Framework for discussion, process itself and topics are slightly different in every workplace and I trust the organizations to find a way to conduct these discussions in some way. I guess the first step is to ensure these discussions do happen and it is not all manager planned and driven. There would need to be a respectful and open dialogue in between the two to accomplish some sort of common understanding of current state and how to move on to the future with jointly agreed goals and plans. Company objective and purpose for these discussions is to have some structured way to monitor and steer performance and ensure there is at least one mandatory opportunity for confidential discussion in between the manager and employee. In case these discussions are just one more step in annual cycle of people process without true genuine attempt to create value for the company and individual there is very little point in using them as a vehicle for building satisfied workforce. If the only purpose of the development discussion is to “tick the box” for completion then a company may not understand the value of the competent and engaged workforce. Not to mention the benefits of maintaining and developing company’s core capabilities and core competencies to ensure business success now and in the longer term.
Having a proper performance and development discussion regularly is not enough if it does not lead into planned and agreed actions to address identified themes. Many companies just identify the development need but fail to initiate any proper action to correct performance issues or to offer any decent development actions. Stating the problem or the need to develop without any tangible means to tackle the issue is simply not enough. It may satisfy the needs of the process and used tool to document the discussion and needs but it fails to deliver the solutions.
Good to Great
In some more advanced organizations there are some predefined core competencies or skill sets that are set as requirements for certain roles or for certain job profiles. These requirements naturally vary by function, by position or seniority level. It is fairly easy to assess competency levels of employees against these predefined criterias, identify developments needs and hopefully agree some actions to address the needs. Many companies do this and are satisfied with the outcomes. This is however fairly mechanical model and in many cases fails to address the real development needs and wants of an individual. It simply states the competency gaps in between the desired state and assessed level of the employee competence and proposes the competency gap to be closed with some appropriate action. This may work fine but it fails to see the individual and emphasizes more role based competencies. From purely learning & development perspective this would probably be fine since there is an approved method to structure desired competencies and match development needs against those. But looking at the situation from broader perspective there are many more aspects of developing people and building competent, experienced, motivated and engaged workforce with clear long term career aspirations and long term development themes to address more holistic needs rather than isolated set of competencies. I will come back to this topic later on in following blog posts.
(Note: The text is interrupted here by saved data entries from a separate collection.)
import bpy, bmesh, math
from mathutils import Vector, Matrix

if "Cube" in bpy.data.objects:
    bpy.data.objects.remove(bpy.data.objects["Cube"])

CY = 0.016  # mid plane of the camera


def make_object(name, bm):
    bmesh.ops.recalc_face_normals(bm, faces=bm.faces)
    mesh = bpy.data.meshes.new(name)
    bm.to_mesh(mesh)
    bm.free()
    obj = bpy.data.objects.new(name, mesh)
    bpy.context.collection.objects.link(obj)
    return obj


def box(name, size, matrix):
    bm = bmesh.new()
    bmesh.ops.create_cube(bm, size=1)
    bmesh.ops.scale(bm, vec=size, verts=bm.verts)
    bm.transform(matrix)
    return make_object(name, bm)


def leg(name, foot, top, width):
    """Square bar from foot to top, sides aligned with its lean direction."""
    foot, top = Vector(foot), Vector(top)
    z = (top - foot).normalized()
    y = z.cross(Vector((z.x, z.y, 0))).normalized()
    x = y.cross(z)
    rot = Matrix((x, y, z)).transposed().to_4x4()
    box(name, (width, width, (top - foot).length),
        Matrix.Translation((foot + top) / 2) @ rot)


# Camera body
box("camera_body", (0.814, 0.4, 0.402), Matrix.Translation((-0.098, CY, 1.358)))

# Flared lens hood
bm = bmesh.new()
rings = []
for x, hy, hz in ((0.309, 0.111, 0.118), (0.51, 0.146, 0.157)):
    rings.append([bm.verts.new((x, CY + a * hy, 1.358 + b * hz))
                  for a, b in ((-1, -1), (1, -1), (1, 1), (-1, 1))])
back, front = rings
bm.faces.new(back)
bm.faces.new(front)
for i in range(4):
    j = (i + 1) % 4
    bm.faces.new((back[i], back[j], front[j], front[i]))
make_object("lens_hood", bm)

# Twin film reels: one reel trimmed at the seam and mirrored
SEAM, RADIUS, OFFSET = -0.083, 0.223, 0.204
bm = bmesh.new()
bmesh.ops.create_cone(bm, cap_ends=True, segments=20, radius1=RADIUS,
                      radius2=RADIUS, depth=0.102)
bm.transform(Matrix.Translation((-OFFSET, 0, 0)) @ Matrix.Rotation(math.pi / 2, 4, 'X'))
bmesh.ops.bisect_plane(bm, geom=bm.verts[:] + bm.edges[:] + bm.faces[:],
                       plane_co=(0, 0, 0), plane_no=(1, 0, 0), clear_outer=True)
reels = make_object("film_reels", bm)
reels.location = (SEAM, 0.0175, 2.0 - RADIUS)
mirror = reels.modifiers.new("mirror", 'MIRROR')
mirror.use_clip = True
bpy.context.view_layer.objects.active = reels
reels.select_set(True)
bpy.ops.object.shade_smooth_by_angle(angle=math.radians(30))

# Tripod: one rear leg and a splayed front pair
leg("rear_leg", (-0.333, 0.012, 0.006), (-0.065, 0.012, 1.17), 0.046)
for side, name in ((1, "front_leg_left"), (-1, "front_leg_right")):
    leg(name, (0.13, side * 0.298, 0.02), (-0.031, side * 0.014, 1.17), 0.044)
There is one dilemma that has bothered me for some time. Why do companies (the ones to even bother to do this properly) spend so much time and resources on identifying competency gaps and deciding on action plans for the weakest skills to move them on a next competency level. There is something fundamentally inadequate about this.
So much time and energy focused on improving weakest skills to become mediocre at best. And moving on to next weak skill and so on. Why do we focus on weak skills ? What good are they bringing for the company. I do understand that in some cases a senior SW architect may need to improve his presentation skills due to increased customer and stakeholder encounters but is that really the core competence worth spending the entire development budget and time? There are plenty of examples where we just develop people because they are weak in certain competency or skill set. No matter if it actually increases company performance or the core capability to do business.
Good to Great (by Jim Collins’ book) is a philosophy that applies to developing both core capabilities of an enterprise or taking care of the invaluable people asset a company has. In neither of these cases should the development opportunity to be wasted on improving the weak skills and capabilities. The emphasis should be on understanding the business critical core capabilities and -competencies and developing those to be the best in class. Instead of developing everything to mediocre state focus on improving the good capabilities and competencies to great or even to excellent world class state. Good to Great!
I am pretty sure that the value add of the development discussions and company wide development efforts would be much higher if the emphasis and focus of the actions is on business critical core competencies. Instead of random development needs and actions here and there…
I’ll come back soon with a post on how core capability development is different to competency development and how those to should be intertwined to build a more holistic development framework to support sound business and enable faster and better business transformations and -changes… The key my friend is in systems thinking…
I would be glad to see some comments so I encourage you to leave a comment (especially if you know me dear reader…)